“A good tree does not bear rotten fruit,
nor does a rotten tree bear good fruit.
For every tree is known by its own fruit.
For people do not pick figs from thornbushes,
nor do they gather grapes from brambles.
A good person out of the store of goodness in his heart produces good,
but an evil person out of a store of evil produces evil;
for from the fullness of the heart the mouth speaks.”
It’s easy to get caught up in appearances or externals. We certainly do so in relation to the clothes we wear, the cars we drive, the homes we live in and the companies we work for. We often get caught up in the symbols of our success, our salaries and bank accounts, the schools we have graduated from or sent our kids to, our favorite restaurants or where we go for vacations. We can sometimes do so in relation to matters of the heart and our behaviors: the quality of our families, the care we provide children or parents, the marriage anniversaries we celebrate, our long lasting friendships or our progeny. We can even do so with our spirituality, the prayers we pray, the service we render, our commitments and faithfulness, our contributions or history.

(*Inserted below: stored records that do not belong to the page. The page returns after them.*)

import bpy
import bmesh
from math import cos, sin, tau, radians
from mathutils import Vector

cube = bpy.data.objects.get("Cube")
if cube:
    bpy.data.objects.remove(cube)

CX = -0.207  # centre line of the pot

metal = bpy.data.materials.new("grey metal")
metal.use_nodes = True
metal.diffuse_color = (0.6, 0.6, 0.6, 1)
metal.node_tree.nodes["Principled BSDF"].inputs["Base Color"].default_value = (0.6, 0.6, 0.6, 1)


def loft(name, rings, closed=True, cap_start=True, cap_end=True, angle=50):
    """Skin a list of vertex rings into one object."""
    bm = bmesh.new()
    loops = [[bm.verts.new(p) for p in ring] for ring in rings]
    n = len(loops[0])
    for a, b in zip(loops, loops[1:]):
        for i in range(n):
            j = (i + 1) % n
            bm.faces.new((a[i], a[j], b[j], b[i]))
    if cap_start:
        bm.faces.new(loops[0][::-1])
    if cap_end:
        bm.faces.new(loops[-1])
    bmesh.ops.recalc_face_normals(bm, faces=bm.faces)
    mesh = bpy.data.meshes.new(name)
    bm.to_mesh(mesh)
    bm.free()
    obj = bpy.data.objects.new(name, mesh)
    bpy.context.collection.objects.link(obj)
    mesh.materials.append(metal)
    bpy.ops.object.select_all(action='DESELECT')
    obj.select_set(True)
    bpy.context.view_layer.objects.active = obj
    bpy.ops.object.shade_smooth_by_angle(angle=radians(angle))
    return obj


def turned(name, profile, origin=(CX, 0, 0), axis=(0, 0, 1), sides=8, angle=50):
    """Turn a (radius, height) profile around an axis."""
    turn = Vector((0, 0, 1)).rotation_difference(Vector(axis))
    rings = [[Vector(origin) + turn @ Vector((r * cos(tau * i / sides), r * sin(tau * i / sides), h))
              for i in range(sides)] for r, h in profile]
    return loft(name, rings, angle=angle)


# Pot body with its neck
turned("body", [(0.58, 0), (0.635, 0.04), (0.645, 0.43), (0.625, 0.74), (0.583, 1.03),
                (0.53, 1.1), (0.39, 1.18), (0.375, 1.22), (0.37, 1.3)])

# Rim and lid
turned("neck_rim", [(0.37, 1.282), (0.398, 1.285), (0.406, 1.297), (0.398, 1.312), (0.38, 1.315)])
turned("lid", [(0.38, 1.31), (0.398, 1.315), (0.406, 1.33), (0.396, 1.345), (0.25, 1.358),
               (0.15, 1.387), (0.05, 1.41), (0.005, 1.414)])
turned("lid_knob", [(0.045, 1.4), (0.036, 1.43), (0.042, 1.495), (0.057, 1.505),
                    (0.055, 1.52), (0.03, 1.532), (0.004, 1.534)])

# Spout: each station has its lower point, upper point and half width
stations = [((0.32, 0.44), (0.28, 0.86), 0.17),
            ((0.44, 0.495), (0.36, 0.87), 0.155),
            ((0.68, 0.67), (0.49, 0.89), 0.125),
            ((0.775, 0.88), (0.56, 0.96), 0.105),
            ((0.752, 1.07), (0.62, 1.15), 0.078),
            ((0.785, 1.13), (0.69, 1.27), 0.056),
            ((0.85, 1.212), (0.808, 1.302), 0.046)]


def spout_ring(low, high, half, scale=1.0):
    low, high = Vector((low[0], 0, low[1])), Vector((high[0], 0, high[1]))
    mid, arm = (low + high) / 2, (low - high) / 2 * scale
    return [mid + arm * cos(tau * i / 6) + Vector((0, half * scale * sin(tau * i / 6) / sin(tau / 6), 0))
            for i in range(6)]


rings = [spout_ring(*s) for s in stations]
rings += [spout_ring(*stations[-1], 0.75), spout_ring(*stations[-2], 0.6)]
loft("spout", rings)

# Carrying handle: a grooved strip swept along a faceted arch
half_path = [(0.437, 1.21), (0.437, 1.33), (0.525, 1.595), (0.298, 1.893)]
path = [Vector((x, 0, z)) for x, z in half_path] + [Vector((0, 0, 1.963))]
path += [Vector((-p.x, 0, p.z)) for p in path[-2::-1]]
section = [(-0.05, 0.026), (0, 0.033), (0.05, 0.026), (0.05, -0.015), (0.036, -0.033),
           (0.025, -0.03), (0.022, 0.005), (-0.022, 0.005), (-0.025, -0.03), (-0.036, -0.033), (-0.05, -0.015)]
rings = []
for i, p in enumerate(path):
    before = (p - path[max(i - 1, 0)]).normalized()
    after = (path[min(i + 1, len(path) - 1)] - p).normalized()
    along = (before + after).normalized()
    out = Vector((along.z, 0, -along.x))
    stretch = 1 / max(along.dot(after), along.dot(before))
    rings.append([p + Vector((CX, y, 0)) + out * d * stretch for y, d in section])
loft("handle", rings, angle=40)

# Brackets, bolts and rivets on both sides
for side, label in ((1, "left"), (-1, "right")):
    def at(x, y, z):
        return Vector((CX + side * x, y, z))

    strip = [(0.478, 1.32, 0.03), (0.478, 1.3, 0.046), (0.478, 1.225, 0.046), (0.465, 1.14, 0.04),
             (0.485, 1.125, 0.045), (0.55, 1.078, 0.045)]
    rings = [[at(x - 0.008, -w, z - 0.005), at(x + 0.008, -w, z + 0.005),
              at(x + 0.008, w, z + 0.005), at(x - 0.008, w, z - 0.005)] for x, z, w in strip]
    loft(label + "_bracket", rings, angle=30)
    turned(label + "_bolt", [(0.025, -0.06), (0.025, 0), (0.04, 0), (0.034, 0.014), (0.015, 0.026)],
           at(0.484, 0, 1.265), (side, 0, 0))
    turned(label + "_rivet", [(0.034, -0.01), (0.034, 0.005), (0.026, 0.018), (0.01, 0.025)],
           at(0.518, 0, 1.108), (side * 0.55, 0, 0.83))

It’s not just about our own pride or thinking more highly of ourselves than we ought. It’s not simply that we get caught up in how we appear to others or our own insecurities, but that we often turn that lens on others and how we judge them. Certainly, we can recognize that this form of judging on appearances tends toward the shallow and, occasionally, the salacious. We fail to see the person, the deep humanity and dignity at the heart of every woman and man. We have all had the experience, as well, of judging the good of a person based on appearances, only to be deeply disappointed by a hidden life or betrayed by secret actions. Even the apparent goodness of a person’s actions can be a facade that conceals a life of turmoil, selfishness, sinfulness, or evil. The bad can hide the good and the good can hide the bad.
And, yet, we hear today that a tree is known by it’s fruits. There seems to be an integrity between what is inside and what is outside. “...from the fullness of the heart the mouth speaks,” Jesus says. So what about when it’s not congruous? What about when the bad hides the good or the good hides the bad? Of course, this is too simplistic because the wheat and the weeds grow within each of our hearts, but the real key here is not to view these as a tool for judging others. Jesus tells us this himself when he says, just a few verses earlier, “Why do you notice the splinter in your brother's eye, but do not perceive the wooden beam in your own?” Do we use these verses as a tool to see the reality of our own lives, internal and external?

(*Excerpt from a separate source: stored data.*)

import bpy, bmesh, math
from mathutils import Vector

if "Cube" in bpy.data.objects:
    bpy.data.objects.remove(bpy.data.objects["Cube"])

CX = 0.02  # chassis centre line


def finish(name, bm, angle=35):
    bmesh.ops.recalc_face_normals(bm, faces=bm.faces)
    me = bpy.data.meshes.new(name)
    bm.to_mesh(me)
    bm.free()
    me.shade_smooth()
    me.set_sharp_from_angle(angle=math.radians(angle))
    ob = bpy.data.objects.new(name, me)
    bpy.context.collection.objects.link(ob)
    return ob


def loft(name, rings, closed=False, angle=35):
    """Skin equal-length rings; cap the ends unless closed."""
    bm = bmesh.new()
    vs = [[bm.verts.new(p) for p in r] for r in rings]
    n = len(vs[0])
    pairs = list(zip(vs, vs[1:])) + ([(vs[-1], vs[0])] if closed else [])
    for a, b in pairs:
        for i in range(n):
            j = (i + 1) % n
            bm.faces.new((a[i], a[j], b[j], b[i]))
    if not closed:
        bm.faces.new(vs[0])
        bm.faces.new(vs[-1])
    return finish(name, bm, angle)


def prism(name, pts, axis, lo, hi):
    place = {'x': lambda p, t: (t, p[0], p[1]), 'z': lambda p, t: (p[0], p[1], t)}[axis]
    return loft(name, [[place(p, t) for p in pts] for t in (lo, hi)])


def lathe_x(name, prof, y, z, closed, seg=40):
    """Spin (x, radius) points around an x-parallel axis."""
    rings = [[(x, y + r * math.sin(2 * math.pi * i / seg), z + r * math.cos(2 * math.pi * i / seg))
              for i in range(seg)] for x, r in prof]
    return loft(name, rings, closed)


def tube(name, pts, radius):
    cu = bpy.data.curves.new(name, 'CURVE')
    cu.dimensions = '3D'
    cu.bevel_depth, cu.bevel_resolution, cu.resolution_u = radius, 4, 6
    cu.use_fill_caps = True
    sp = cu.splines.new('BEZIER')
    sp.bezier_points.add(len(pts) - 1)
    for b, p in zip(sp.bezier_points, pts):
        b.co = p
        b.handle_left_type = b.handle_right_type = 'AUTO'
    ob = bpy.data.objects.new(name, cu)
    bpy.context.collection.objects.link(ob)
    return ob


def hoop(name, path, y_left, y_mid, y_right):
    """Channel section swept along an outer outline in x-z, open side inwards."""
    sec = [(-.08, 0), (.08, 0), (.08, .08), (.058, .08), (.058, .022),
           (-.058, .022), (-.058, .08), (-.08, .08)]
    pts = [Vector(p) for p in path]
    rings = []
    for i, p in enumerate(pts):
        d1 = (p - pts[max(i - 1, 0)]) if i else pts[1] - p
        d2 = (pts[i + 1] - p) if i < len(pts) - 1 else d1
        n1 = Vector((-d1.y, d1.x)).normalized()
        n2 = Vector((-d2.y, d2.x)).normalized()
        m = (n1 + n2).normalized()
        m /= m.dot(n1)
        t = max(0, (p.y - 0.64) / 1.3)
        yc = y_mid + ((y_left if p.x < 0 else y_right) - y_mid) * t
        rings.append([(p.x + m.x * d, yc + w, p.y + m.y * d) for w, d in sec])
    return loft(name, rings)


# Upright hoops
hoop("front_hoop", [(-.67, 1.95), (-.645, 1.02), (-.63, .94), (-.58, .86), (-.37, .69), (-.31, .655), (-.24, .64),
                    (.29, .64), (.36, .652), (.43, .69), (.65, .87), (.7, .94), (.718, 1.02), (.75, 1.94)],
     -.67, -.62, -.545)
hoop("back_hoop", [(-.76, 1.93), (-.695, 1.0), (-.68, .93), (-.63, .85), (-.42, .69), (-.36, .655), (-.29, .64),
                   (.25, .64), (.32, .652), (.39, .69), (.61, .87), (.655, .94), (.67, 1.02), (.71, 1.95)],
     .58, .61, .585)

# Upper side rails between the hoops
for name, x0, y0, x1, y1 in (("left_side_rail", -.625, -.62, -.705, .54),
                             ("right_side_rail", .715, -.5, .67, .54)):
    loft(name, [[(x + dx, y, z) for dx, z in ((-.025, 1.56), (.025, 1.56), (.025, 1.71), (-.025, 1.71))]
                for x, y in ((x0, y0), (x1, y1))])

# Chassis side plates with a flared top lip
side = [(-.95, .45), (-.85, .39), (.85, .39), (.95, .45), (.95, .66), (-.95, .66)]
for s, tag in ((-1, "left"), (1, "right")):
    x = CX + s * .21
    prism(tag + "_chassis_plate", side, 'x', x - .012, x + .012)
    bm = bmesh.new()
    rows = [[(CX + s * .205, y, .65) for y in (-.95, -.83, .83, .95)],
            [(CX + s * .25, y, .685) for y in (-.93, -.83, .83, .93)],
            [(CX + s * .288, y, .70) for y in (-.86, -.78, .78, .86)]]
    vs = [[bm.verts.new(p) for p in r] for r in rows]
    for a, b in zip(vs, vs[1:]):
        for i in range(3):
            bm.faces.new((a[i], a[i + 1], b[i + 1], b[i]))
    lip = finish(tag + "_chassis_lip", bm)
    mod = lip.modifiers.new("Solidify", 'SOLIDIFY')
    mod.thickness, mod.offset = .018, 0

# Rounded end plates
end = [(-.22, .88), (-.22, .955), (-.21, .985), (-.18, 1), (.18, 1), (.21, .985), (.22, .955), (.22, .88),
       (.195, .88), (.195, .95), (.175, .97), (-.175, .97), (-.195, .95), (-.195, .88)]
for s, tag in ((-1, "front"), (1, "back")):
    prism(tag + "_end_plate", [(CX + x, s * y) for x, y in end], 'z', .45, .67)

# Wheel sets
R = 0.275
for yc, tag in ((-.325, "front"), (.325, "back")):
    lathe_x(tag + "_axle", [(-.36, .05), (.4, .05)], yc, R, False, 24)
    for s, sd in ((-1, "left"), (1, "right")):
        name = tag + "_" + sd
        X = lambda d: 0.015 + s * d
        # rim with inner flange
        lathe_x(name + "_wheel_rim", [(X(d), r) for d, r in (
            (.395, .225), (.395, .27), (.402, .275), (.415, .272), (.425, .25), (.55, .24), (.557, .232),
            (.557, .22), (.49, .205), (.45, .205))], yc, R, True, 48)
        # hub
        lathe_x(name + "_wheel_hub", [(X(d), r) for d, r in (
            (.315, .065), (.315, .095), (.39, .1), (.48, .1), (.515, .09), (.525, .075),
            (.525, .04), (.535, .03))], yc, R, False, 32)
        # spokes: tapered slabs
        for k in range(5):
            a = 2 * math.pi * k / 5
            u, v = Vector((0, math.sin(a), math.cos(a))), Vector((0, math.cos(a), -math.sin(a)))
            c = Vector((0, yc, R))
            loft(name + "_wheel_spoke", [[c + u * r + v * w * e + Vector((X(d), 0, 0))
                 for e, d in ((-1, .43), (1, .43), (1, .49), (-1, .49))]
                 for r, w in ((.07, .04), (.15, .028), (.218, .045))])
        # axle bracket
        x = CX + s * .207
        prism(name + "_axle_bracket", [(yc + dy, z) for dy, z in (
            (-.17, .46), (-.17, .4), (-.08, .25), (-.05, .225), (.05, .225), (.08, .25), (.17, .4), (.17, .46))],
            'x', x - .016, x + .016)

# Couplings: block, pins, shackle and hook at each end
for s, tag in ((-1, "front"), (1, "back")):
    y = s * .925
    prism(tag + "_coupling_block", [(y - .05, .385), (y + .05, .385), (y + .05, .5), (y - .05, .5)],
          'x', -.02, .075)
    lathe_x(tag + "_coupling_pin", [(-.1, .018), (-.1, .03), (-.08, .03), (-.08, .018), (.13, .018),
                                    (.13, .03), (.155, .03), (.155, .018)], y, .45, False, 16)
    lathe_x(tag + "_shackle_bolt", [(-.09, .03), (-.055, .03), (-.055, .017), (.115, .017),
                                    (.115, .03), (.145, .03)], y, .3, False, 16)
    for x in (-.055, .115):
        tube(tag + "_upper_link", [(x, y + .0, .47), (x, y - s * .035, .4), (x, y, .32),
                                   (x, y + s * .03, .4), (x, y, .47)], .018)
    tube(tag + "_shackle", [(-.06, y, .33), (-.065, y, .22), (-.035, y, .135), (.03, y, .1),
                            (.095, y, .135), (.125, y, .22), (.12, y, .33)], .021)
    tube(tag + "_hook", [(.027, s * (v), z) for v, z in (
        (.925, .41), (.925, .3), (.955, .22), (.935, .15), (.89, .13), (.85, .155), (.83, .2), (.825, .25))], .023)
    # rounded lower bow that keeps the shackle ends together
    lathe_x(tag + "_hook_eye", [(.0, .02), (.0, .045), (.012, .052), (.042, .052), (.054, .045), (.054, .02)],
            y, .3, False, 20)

Am I living a life of integrity? Do my appearances reflect the reality of my heart? What might need to change, either in the story I tell the world or the real condition of love within? Can I be a tree that bears good fruit because the branches, trunk, and roots are healthy and holy? Can I prune the areas that are fruitless and let my words and actions align more clearly with the goodness of God within? Can I be honest about my struggles and challenges so that others can see the real me and help to bind up my wounds or carry my burden? Am I producing evil from evil or good from good? Is my life authentic? Can we get past appearances to the truth? It will set us free. He will set us free.